== Segment start ==

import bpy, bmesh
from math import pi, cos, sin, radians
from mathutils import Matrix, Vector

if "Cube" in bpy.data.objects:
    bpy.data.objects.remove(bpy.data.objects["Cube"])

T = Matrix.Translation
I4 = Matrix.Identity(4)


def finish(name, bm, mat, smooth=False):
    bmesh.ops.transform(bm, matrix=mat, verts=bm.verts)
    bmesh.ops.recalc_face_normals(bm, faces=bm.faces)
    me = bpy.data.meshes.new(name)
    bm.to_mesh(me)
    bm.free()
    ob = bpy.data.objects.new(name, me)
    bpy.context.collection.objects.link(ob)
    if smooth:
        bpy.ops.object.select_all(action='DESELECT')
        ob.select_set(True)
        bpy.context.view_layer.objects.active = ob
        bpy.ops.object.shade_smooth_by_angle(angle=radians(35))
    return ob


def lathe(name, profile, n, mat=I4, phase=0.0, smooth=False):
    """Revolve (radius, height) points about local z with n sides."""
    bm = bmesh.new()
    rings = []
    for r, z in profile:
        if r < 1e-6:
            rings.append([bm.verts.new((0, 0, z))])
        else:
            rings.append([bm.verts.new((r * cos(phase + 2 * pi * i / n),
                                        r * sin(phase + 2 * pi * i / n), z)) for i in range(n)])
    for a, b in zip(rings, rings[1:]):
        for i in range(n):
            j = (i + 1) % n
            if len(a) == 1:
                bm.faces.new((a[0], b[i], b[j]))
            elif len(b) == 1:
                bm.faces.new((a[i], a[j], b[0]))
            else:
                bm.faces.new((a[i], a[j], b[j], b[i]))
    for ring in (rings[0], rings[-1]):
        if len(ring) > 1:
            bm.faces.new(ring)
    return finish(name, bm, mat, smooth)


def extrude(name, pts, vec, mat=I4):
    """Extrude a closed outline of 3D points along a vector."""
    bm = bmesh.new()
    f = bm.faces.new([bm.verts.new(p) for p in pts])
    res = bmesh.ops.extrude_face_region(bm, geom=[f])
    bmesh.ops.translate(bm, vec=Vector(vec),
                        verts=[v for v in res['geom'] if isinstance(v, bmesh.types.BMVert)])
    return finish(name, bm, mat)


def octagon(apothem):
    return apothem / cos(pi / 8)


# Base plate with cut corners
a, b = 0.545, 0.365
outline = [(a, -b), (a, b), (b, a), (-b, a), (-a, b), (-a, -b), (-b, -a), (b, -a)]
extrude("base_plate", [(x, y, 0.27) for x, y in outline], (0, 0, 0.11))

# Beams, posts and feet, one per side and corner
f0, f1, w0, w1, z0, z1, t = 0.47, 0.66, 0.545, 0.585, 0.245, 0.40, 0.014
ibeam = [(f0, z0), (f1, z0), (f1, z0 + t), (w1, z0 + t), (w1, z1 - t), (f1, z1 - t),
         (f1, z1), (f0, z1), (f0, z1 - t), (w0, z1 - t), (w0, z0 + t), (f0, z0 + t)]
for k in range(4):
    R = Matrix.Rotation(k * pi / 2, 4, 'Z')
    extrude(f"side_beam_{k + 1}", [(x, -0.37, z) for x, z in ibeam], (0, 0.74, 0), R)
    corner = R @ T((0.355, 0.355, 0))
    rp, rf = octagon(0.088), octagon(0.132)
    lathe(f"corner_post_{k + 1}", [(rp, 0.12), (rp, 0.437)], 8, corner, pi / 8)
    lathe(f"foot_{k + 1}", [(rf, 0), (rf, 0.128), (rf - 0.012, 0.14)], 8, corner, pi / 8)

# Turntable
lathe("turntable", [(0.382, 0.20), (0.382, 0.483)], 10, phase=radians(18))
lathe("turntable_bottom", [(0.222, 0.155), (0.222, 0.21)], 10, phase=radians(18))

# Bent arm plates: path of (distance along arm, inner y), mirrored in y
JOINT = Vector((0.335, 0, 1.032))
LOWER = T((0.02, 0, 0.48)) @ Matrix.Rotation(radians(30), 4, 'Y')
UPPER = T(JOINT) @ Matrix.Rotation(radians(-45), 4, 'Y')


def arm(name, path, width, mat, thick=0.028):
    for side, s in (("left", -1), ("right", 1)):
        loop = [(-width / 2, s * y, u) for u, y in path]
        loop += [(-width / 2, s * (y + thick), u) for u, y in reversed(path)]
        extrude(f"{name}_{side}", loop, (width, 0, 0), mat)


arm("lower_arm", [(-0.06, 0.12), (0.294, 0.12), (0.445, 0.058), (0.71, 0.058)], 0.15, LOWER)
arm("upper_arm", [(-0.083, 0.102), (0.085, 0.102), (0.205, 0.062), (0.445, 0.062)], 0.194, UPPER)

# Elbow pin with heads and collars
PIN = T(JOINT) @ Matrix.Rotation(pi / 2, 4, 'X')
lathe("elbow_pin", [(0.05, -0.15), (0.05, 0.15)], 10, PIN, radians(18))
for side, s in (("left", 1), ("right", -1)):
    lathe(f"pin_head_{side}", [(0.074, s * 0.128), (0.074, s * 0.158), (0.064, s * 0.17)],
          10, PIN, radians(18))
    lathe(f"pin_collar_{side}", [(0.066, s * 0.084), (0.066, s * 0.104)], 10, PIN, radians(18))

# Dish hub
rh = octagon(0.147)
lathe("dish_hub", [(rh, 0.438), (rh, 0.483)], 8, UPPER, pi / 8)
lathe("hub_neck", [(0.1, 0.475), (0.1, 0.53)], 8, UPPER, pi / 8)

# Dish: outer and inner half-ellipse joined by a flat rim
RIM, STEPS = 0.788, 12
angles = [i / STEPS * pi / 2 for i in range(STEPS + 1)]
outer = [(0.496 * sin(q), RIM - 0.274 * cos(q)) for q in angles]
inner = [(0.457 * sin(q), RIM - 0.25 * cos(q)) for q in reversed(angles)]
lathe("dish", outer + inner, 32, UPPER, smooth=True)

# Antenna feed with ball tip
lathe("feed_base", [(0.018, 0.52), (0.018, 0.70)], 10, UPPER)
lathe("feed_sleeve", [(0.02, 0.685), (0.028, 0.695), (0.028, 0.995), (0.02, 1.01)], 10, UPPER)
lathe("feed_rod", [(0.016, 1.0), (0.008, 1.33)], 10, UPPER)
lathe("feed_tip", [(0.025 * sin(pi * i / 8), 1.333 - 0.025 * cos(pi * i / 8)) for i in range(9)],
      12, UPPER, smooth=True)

== Segment end ==
== Segment start ==

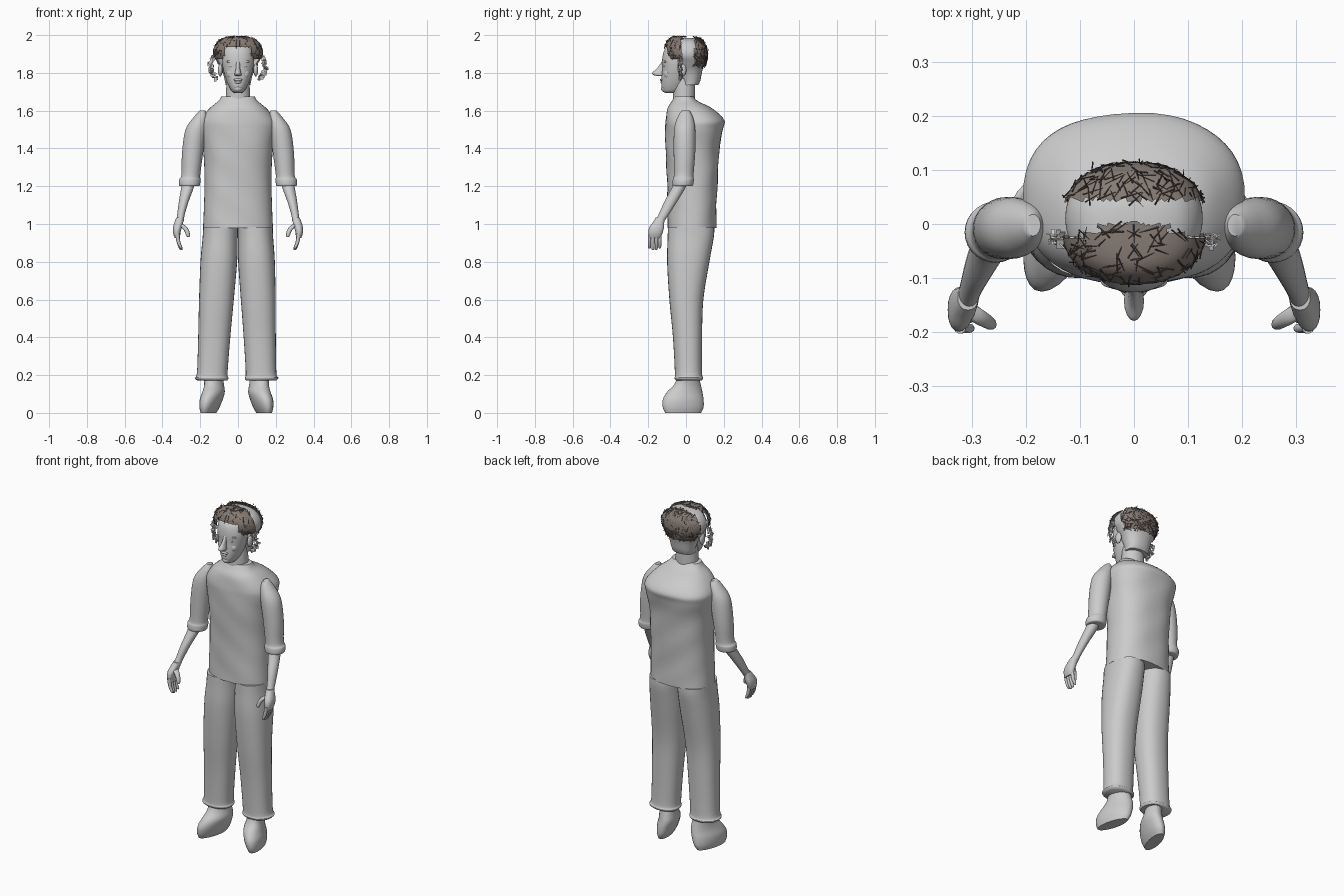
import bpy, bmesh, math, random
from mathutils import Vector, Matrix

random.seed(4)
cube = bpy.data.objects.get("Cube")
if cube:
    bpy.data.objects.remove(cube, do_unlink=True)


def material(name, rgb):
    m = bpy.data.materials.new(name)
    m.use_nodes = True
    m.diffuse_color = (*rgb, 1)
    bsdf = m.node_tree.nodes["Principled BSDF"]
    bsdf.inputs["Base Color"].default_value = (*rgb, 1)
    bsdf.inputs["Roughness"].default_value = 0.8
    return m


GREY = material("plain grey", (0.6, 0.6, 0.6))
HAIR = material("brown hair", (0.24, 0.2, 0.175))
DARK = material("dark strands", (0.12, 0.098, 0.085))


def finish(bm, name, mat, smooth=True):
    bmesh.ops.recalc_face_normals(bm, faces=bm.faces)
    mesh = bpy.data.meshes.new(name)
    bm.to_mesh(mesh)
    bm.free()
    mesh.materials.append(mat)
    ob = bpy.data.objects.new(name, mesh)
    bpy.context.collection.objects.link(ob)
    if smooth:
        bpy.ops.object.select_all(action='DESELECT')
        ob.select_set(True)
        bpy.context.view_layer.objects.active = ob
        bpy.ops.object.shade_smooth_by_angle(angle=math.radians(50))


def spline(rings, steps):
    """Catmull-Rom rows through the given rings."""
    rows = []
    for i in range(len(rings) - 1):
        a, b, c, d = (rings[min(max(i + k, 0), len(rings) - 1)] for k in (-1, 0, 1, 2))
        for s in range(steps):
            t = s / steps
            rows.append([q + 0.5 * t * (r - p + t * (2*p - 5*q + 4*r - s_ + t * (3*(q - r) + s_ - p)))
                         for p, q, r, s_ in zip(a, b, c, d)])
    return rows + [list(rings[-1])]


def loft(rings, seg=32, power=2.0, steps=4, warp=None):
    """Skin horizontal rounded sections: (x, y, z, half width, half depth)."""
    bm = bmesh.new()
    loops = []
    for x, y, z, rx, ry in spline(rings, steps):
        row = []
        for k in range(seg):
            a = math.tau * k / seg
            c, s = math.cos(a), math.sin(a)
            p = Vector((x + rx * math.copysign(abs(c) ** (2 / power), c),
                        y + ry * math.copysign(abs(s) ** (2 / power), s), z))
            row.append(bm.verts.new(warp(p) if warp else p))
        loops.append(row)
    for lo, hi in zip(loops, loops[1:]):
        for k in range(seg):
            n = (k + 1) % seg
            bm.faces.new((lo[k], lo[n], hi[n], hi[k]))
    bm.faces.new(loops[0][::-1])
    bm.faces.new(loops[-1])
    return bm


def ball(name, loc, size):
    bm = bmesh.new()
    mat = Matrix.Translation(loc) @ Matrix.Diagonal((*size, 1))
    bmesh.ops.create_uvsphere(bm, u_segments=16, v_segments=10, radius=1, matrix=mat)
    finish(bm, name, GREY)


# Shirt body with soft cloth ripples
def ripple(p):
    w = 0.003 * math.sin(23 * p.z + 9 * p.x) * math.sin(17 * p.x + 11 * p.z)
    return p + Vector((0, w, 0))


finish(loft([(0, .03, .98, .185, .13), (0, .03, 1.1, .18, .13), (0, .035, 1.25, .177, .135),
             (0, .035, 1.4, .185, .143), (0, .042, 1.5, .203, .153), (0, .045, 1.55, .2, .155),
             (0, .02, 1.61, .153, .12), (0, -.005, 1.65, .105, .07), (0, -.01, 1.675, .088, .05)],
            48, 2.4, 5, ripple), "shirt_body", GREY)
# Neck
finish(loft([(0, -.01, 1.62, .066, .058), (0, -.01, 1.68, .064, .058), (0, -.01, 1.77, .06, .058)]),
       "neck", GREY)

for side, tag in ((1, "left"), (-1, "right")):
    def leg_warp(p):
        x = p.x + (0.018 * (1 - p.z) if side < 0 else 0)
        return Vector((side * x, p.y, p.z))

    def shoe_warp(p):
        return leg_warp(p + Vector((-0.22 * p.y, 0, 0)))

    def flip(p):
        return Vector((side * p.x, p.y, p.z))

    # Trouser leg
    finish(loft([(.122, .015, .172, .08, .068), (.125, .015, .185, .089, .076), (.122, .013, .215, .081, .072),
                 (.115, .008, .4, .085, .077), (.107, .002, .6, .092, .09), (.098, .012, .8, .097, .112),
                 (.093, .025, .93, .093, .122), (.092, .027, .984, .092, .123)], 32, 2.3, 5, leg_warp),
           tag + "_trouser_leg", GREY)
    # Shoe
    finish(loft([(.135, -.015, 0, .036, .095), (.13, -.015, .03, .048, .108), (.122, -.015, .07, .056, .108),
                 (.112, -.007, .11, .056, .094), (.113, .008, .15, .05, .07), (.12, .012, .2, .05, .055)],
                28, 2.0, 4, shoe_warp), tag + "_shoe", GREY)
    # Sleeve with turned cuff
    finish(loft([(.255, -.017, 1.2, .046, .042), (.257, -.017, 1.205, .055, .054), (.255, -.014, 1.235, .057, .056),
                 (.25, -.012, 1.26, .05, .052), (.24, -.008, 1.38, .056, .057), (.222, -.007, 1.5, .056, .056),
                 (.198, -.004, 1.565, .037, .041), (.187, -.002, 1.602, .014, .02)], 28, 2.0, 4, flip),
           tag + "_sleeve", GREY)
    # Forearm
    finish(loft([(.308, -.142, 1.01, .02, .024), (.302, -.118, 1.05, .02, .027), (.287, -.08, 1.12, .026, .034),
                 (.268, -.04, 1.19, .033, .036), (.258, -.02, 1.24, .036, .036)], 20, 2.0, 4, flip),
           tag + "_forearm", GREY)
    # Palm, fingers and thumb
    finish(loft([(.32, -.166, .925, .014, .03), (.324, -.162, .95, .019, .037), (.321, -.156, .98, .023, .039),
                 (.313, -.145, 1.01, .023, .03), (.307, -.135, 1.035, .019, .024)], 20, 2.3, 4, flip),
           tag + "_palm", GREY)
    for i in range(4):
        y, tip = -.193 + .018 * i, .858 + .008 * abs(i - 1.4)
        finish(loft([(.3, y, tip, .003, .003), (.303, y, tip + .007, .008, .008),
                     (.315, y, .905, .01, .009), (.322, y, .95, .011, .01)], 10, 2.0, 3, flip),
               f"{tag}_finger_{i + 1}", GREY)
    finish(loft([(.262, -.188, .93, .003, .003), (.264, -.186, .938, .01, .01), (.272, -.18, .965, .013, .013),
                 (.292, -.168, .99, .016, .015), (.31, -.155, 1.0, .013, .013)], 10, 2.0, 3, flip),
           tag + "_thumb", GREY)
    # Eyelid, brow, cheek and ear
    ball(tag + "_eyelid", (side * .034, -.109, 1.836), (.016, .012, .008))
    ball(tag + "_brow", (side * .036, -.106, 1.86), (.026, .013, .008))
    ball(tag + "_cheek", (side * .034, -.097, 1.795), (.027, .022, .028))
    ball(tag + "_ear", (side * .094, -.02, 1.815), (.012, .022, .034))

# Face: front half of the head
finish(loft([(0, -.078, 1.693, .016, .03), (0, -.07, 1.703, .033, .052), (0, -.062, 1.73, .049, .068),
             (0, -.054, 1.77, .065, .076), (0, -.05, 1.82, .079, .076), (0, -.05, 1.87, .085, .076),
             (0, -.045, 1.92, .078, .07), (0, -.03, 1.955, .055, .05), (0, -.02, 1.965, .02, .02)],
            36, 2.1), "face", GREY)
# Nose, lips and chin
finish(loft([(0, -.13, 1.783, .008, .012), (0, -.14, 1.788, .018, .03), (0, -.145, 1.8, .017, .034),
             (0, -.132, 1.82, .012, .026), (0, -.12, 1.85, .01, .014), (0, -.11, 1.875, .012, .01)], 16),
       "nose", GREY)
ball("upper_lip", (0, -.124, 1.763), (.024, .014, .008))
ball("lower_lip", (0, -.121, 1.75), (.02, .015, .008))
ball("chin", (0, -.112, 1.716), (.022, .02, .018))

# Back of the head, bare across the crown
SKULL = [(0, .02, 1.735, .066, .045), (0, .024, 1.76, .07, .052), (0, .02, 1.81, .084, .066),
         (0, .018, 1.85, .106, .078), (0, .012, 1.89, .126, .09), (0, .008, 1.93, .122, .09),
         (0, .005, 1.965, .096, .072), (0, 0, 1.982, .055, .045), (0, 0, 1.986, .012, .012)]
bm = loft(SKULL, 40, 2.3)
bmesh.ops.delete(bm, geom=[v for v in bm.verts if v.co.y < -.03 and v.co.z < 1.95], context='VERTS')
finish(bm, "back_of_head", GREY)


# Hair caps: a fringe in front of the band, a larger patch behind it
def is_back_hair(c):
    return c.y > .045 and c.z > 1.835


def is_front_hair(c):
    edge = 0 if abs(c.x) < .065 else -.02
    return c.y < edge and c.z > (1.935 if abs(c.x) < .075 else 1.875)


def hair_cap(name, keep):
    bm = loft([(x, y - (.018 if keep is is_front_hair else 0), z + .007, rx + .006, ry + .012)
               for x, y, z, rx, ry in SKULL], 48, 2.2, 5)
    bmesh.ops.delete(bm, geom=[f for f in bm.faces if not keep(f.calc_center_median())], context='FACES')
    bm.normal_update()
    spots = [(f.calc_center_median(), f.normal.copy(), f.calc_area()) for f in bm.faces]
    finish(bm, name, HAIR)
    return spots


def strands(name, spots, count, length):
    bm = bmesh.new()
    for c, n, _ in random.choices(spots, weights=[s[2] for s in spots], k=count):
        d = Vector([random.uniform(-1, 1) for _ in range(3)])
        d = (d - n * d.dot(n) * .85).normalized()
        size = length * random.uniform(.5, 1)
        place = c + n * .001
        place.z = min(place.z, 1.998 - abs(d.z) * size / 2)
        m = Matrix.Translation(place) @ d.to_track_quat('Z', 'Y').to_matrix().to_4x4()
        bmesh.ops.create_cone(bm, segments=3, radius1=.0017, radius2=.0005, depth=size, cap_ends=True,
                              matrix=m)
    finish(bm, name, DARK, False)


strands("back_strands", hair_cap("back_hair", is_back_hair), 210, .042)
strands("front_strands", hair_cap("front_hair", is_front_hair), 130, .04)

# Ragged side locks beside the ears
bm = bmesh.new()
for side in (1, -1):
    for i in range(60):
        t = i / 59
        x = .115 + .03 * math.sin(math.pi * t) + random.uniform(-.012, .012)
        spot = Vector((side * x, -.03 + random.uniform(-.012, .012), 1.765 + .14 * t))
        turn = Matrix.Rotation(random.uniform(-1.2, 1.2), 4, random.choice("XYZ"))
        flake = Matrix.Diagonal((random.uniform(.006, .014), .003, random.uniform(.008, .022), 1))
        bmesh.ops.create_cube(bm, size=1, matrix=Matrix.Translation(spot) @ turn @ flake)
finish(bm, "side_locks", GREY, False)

== Segment end ==

• **Task description**
Whenever a line in the material contains the word "objects", copy that line.

• **Answer to the problem**
if "Cube" in bpy.data.objects:
    bpy.data.objects.remove(bpy.data.objects["Cube"])
    ob = bpy.data.objects.new(name, me)
    bpy.context.collection.objects.link(ob)
        bpy.context.view_layer.objects.active = ob
cube = bpy.data.objects.get("Cube")
    bpy.data.objects.remove(cube, do_unlink=True)
    ob = bpy.data.objects.new(name, mesh)
    bpy.context.collection.objects.link(ob)
        bpy.context.view_layer.objects.active = ob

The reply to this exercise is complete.